Timothy Geithner: US ‘absolutely’ should get rid of debt ceiling
Sat Nov 17, 2012 1:48PM
Treasury Secretary Timothy Geithner said the U.S. “absolutely” should get rid of the debt ceiling as soon as possible.
“It would have been time a long time ago to eliminate it,” Geithner told Bloomberg TV on Friday. “The sooner the better.”
Geithner did not commit to personally doing anything to eliminate the nation’s legal limit on borrowing. When pressed on the issue, Geithner told Bloomberg TV: “This is only something only Congress can solve. Congress put it on itself.”
“Only once, last summer, did people decide to use it to threaten default on the American credit for the first time in history as a tool for political advantage,” he continued. “And that’s not a tenable strategy for the country.”
Geithner said he doesn’t plan to keep his job much longer. He told Bloomberg TV that he’s agreed to stay as treasury secretary “until mid-January.”
The U.S. will hit the debt ceiling sometime in mid-February or early March if Congress does not raise it. And, just like last year, some congressional Republicans, including House Speaker John Boehner (R-Ohio), have said they plan to use the debt ceiling deadline as leverage to force spending cuts. Meanwhile, the “fiscal cliff,” or $1.2 trillion in spending cuts and tax hikes, is scheduled to take place on Jan. 1 if Congress does not reach a deficit reduction deal before then.
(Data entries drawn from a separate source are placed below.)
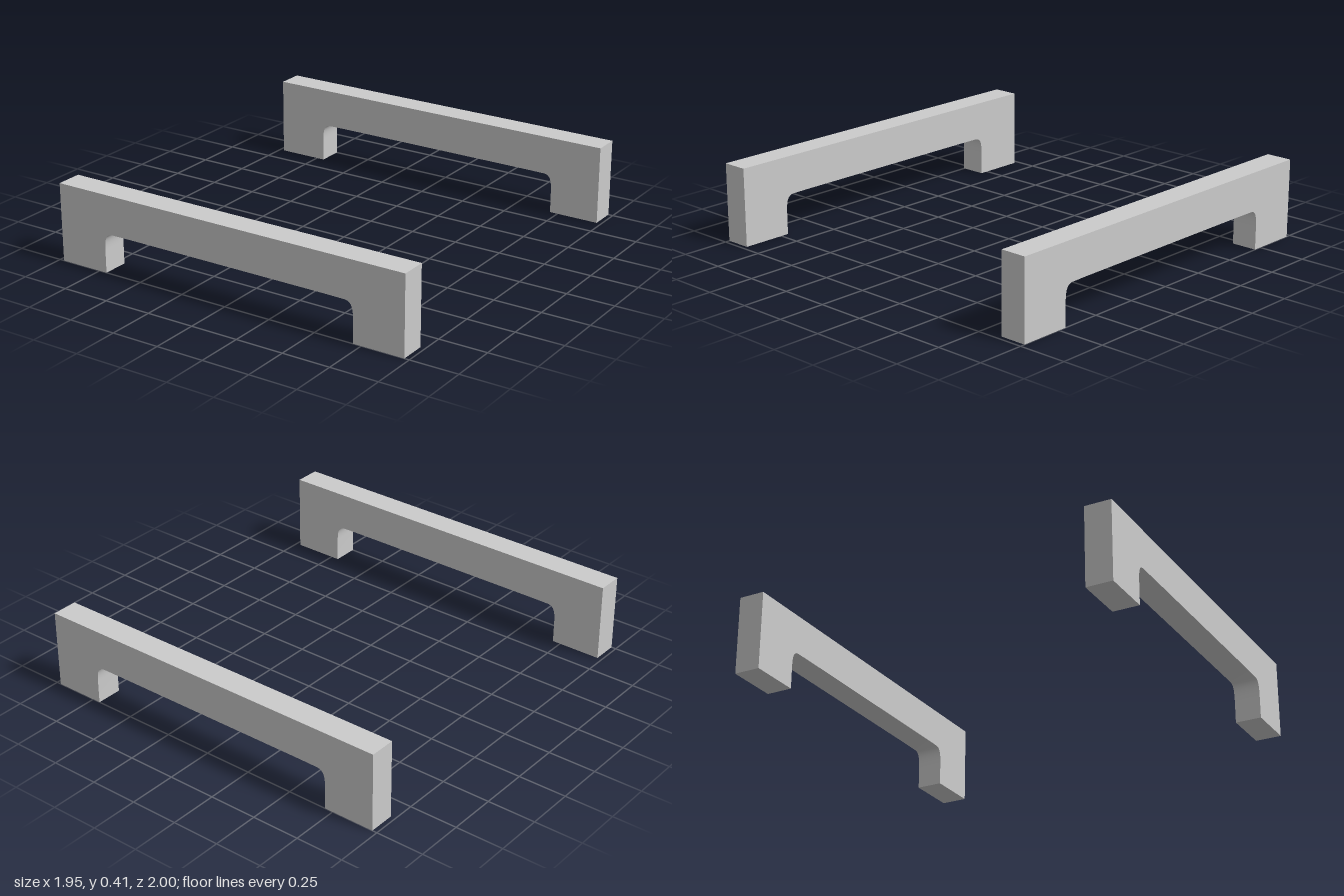
import * as THREE from 'three';
import { toCreasedNormals } from 'three/addons/utils/BufferGeometryUtils.js';

const HALF_WIDTH = 0.975, HEIGHT = 0.405, DEPTH = 0.135;
const OPENING = 0.707, SOFFIT = 0.206; // half width and height of the cut-out

// Bar with two feet and a cut-out whose upper corners are rounded
function bracketGeometry() {
  const s = new THREE.Shape();
  s.moveTo(-HALF_WIDTH, 0);
  s.lineTo(-OPENING, 0);
  s.lineTo(-OPENING, 0.12);
  s.bezierCurveTo(-OPENING, 0.175, -0.698, 0.204, -0.66, SOFFIT - 0.001);
  s.lineTo(-0.55, SOFFIT);
  s.lineTo(0.55, SOFFIT);
  s.lineTo(0.66, SOFFIT - 0.001);
  s.bezierCurveTo(0.698, 0.204, OPENING, 0.175, OPENING, 0.12);
  s.lineTo(OPENING, 0);
  s.lineTo(HALF_WIDTH, 0);
  s.lineTo(HALF_WIDTH, HEIGHT);
  s.lineTo(-HALF_WIDTH, HEIGHT);
  s.closePath();
  const g = new THREE.ExtrudeGeometry(s, { depth: DEPTH, bevelEnabled: false, curveSegments: 10 });
  g.translate(0, 0, -DEPTH / 2);
  return toCreasedNormals(g, Math.PI / 6);
}

export function createModel() {
  const group = new THREE.Group();
  group.name = 'bracketPair';
  const material = new THREE.MeshStandardMaterial({ color: 0xcccccc });
  const geometry = bracketGeometry();

  // Matching brackets at the front and back
  for (const [name, side] of [['frontBracket', 1], ['backBracket', -1]]) {
    const bracket = new THREE.Mesh(geometry, material);
    bracket.name = name;
    bracket.position.z = side * (1 - DEPTH / 2);
    group.add(bracket);
  }
  return group;
}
Not raising the debt ceiling would have a destructive effect on the economy. It would force steep government spending cuts and likely cause a financial crisis and recession. The government would be at immediate risk of defaulting on its debt. Huffington Post
FACTS & FIGURES
House Speaker John Boehner says Republicans want to cooperate with President Barack Obama on reducing federal deficits, but not by raising income tax rates. Huffington Post
The White House says President Obama would also veto any legislation extending tax cuts for families making $250,000 or more.
The International Monetary Fund on November 8 urged the United States to quickly reach an agreement on a permanent fix to avoid automatic tax hikes and spending cuts early next year, saying a stop-gap solution could be harmful to the global economy. The Indian Express
The IMF says the U.S. economy could fall back into recession if Congress fails to avert the package of tax hikes and spending cuts. Reuters
Senate Finance Ranking Member Orrin Hatch and Senate Budget Ranking Member Jeff Sessions sent a letter to Secretary Geithner on Oct. 15 demanding to know by Non.1 when exactly the debt limit would be reached. Geithner failed to respond to the letter.
The United States has been running annual deficits of over $1 trillion for several years. National debt now tops $16 trillion. Reuters